The primary goals of the plan include promoting cultural competence within Carroll ISD; facilitating communication and understanding among different stakeholders and serving as a community resource; advocating for and supporting culturally competent and responsive programs and policies; engaging students, staff and faculty to collect feedback on cultural competence in CISD; and proposing strategies for reaching cultural competence.
But trustees did not approve the plan outright, and instead opted to conduct further workshops to clarify details of the plan.
The vote was 5-2, with trustees Michelle Moore, Sheri Mills, Danny Gilpin, Todd Carlton and Dave Almand for, and trustees Eric Lannen and Matt Bryant against.
Dozens of speakers, including students, former elected officials, parents and members of the Southlake community, provided comment at the meeting both in support and against the adoption of the plan.
The compilation of the plan comes as part of the work of the district's diversity council, which formed after a video surfaced in the fall of 2018 showing CISD students chanting a racial slur.
"This is the reason we are all here today discussing this plan," district diversity council co-chair Eric Ransom said at the meeting. "It's often said that time heals all wounds, but in this case, time helps those looking to forget their actions. But the children that have slurs screamed at them on tape, ... those wounds will never heal."
Among a laundry list of implementation procedures, the current plan would include the creation of a process for students to report instances of discrimination.
Assistant Superintendent for Student Services Janet McDade said these reporting avenues are already in place, but the plan would raise awareness for students to speak up about instances of discrimination. It would also establish a more robust process for tracking microaggressions.

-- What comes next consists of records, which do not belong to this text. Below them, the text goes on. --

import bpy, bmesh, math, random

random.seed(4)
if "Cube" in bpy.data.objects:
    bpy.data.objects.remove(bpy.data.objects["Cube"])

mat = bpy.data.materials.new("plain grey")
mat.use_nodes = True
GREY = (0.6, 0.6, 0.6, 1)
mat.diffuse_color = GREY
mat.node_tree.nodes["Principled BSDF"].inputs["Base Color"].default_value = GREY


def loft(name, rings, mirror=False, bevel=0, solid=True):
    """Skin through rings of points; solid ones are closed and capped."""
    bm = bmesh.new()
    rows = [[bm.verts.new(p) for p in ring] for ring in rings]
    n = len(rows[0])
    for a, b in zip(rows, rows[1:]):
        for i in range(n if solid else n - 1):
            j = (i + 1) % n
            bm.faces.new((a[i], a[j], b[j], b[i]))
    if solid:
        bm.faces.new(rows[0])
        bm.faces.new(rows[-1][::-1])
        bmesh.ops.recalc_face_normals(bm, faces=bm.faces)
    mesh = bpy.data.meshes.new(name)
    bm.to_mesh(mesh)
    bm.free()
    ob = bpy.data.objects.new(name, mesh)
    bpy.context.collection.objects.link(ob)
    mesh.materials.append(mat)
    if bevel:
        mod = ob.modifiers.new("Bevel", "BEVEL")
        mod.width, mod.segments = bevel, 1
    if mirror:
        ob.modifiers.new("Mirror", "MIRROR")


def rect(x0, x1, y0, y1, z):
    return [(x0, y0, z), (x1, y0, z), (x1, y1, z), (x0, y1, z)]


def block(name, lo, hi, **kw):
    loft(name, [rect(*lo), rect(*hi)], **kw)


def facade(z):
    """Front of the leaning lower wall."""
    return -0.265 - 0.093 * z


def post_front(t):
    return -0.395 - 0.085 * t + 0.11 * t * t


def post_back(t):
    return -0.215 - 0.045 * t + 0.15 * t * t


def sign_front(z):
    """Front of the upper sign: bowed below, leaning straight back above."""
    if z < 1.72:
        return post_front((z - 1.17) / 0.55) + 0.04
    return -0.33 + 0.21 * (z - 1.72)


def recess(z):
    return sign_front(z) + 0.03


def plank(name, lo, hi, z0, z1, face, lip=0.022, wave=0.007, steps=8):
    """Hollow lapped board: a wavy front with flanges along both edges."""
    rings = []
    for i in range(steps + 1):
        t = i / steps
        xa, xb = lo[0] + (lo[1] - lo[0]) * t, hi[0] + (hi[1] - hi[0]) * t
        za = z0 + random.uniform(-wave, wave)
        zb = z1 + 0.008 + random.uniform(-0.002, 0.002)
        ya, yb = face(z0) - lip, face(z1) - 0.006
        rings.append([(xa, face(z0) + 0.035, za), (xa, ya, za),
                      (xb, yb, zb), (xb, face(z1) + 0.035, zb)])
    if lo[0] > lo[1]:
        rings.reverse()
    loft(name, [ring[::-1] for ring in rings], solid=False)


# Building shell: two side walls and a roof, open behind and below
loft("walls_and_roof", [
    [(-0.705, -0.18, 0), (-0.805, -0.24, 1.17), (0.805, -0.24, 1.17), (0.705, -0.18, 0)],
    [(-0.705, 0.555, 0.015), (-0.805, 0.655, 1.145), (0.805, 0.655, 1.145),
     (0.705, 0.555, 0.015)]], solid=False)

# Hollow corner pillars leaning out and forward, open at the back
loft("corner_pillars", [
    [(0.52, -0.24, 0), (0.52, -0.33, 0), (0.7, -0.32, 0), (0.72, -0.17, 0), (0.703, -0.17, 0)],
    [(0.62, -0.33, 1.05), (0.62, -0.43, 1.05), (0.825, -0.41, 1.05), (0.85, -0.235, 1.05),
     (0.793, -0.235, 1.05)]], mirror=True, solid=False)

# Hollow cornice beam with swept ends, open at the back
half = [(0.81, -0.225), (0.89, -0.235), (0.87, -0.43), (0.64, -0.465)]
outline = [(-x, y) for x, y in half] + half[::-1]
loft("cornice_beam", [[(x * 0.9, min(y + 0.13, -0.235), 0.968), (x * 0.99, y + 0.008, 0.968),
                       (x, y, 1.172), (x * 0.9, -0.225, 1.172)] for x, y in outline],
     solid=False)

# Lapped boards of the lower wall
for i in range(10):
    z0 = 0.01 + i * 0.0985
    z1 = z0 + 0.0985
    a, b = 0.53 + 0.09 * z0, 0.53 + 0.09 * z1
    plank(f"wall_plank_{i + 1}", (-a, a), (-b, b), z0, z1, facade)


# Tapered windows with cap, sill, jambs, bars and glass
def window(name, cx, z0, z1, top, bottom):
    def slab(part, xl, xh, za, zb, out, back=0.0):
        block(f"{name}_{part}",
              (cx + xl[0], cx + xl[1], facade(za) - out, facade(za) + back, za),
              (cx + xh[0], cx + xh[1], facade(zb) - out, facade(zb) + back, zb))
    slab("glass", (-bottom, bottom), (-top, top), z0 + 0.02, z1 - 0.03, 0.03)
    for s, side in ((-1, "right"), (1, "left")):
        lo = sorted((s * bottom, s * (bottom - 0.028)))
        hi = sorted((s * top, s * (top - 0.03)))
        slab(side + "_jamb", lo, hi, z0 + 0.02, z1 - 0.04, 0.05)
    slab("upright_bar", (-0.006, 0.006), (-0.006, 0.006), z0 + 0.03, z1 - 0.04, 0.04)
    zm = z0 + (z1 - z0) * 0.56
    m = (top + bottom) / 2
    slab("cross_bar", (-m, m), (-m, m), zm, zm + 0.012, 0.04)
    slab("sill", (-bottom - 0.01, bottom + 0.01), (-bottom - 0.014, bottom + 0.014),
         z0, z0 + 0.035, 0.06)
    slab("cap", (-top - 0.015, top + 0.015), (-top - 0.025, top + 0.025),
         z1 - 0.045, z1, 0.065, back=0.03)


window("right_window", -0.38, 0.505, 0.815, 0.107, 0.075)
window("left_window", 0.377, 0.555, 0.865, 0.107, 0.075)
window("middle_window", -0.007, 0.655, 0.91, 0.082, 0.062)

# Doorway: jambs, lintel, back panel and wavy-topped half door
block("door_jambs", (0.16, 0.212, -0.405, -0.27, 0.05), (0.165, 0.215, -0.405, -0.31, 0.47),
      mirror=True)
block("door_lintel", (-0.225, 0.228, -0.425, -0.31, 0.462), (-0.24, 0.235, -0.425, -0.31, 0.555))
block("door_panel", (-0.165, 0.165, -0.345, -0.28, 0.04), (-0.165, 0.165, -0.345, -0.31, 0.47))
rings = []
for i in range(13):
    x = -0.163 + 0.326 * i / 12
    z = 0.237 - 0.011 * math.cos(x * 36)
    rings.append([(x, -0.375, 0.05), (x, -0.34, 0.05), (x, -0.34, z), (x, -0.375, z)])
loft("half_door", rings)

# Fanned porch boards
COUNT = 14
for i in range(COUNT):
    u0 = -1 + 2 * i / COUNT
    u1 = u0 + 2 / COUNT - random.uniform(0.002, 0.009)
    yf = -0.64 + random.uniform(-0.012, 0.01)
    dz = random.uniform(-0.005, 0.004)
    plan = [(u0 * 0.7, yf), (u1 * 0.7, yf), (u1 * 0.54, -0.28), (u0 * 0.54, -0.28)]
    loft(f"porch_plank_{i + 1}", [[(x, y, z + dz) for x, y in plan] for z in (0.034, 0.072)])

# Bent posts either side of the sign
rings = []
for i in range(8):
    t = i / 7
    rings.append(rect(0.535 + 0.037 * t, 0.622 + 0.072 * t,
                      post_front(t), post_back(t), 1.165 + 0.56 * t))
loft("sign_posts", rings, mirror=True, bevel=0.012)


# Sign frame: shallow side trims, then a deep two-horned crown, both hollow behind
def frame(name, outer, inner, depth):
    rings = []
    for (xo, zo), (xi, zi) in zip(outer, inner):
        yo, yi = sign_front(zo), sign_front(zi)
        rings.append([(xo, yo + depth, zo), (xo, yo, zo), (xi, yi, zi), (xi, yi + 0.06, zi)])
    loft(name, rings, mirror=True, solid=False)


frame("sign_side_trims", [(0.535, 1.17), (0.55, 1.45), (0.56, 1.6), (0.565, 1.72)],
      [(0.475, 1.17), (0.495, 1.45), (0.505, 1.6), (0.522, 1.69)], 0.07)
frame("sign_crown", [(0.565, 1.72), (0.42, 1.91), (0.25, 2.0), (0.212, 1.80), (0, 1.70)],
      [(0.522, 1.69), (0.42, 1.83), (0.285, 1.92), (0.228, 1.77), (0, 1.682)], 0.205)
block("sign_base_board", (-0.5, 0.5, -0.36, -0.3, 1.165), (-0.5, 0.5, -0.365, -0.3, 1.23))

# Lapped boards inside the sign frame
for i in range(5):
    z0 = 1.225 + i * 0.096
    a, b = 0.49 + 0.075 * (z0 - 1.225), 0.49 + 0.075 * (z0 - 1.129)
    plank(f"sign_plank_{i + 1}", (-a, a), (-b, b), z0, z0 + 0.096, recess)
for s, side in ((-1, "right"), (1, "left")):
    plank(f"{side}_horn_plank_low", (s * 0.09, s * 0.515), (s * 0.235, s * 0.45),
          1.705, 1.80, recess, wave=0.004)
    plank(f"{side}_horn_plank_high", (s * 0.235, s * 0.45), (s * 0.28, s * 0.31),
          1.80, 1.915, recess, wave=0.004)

The district defines microaggressions in the draft plan as verbal or nonverbal insults, whether intentional or unintentional, that communicate hostile, derogatory or negative messages to target groups based upon their marginalized or underrepresented group membership.
The district's non-white student body has grown from 11.9% in 2008-09 to 33.3% in 2017-18, according to the district.
Trustees differed on whether their Aug. 3 vote should allow district administration to begin implementation of the plan in its current form. That discussion happened before they voted to begin reviewing the plan in its entirety through a series of future meetings.
"There is no excuse for us as a board to not take action," Board President Michelle Moore said.